Choosing the dog. Whether you select a puppy from a breeder or an adult dog from a shelter, there are several important considerations families must take into account before bringing home their new family member. Do you rent property or own? Do you have large backyards or take regular hikes? Do you have small children or plan on having children soon? What level of experience do you have with dogs? Are there any allergies in the family? Other pets? Are there any breeds a landlord prohibits, such as Pit Bulls, Rottweilers, Dobermans, or German Shepherds?

Prospective dog owners should realistically assess their living situation. Choosing a high-energy breed for a small, city apartment, says Matthew Vettese, could be a recipe for disaster. On the other hand, a high energy breed like a border collie might be perfect for a very active family who is also interested in dog agility, and a smaller dog breed like a Shih Tzu or a cocker spaniel would be a better choice for apartment living. While these breeds are still capable of high-energy moments, a small dog tearing around the house will cause less damage than a larger breed.

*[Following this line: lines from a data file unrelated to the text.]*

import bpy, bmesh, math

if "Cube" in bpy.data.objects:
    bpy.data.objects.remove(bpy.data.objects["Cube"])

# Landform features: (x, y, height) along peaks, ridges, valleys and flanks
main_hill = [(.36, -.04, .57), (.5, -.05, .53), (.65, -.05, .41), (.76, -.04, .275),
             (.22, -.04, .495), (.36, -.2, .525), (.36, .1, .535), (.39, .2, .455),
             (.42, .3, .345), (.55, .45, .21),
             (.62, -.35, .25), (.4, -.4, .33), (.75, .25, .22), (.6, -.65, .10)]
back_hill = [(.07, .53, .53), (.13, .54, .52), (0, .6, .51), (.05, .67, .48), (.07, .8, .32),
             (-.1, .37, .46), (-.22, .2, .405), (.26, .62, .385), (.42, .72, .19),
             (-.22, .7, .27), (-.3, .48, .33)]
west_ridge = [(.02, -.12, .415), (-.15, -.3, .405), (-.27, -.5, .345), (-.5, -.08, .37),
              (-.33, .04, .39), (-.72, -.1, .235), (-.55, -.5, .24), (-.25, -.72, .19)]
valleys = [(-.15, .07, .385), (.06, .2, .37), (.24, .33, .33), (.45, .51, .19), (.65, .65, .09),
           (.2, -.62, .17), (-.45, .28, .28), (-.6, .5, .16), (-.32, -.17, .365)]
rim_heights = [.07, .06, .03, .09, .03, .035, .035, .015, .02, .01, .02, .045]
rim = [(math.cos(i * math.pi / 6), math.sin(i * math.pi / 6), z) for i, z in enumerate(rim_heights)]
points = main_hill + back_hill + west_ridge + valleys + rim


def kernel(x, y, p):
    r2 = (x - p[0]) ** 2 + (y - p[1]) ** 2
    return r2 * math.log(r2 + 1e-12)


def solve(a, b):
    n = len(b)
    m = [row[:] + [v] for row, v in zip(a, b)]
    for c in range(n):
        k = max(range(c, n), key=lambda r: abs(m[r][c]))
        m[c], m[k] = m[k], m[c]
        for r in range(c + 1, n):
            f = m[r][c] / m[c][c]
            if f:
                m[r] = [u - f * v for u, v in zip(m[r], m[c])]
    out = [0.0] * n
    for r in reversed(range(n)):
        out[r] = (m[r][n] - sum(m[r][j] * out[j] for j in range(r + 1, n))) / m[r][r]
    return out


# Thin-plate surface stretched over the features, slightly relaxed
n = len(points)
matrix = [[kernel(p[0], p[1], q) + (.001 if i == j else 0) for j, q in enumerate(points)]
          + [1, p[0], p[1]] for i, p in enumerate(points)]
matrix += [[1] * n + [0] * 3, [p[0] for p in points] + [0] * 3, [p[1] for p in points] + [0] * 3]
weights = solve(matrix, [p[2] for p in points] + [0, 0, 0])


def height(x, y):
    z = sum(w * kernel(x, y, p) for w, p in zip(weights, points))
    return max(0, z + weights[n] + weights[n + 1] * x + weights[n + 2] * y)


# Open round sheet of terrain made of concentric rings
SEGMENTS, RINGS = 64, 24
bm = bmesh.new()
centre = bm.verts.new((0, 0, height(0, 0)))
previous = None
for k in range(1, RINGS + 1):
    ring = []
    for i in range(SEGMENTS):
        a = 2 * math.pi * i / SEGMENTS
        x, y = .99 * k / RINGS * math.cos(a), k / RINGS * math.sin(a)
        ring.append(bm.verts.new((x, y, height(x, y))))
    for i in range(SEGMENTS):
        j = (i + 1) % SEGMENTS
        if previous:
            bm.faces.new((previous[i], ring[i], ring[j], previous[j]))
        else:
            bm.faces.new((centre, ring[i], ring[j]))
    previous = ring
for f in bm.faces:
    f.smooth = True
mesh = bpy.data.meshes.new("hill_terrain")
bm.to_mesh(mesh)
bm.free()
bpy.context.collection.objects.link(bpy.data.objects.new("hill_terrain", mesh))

Select the breed or mixed breed dog, Matthew Vettese suggests, that best suits your lifestyle.

There are many things you should do to ensure you have the best possible relationship with your new pet. First, research the training style you wish to use before you bring your dog home, Matthew Vettese urges, as this will enable you to begin asserting your dog’s place in your home immediately upon arrival.

This is especially important when bringing an older dog into your home, as adult dogs have preformed habits that you may need to break. Establishing your position as leader right off the bat will be particularly important with an older dog, as certain habits, such as chewing and urinating, can cause damage to your property. Consistency is the number one most important rule of training, and so owners must have set rules for the dog and themselves ahead of time to help establish positive patterns.

If you do not feel as if you are capable of training your dog yourself, contact a local dog trainer or enroll your dog in obedience classes. Matthew Vettese, as a dog lover and real estate expert, knows that obedience training helps strengthen the bond between dog and owner, and also protects the owner’s property from unwanted doggy damage.

There are also things that you should do when introducing your dog into your home. Once you have selected the dog that is perfect for your family, have a training method laid out, have purchased all the necessary supplies and toys, and chosen a dog food, a process Matthew Vettese helped pet owners with on Segment, it is time to bring the dog home. This is an incredibly exciting time for the new owner, but can be an overwhelming time for the dog.

Puppies will bond almost instantly with their new owner and will look to him or her for guidance and comfort. Older dogs may need a few days or even weeks to settle in to a new routine. Regular training sessions help bonding, as will plenty of affection, but keeping to a regular routine will help the new dog adjust as quickly as possible.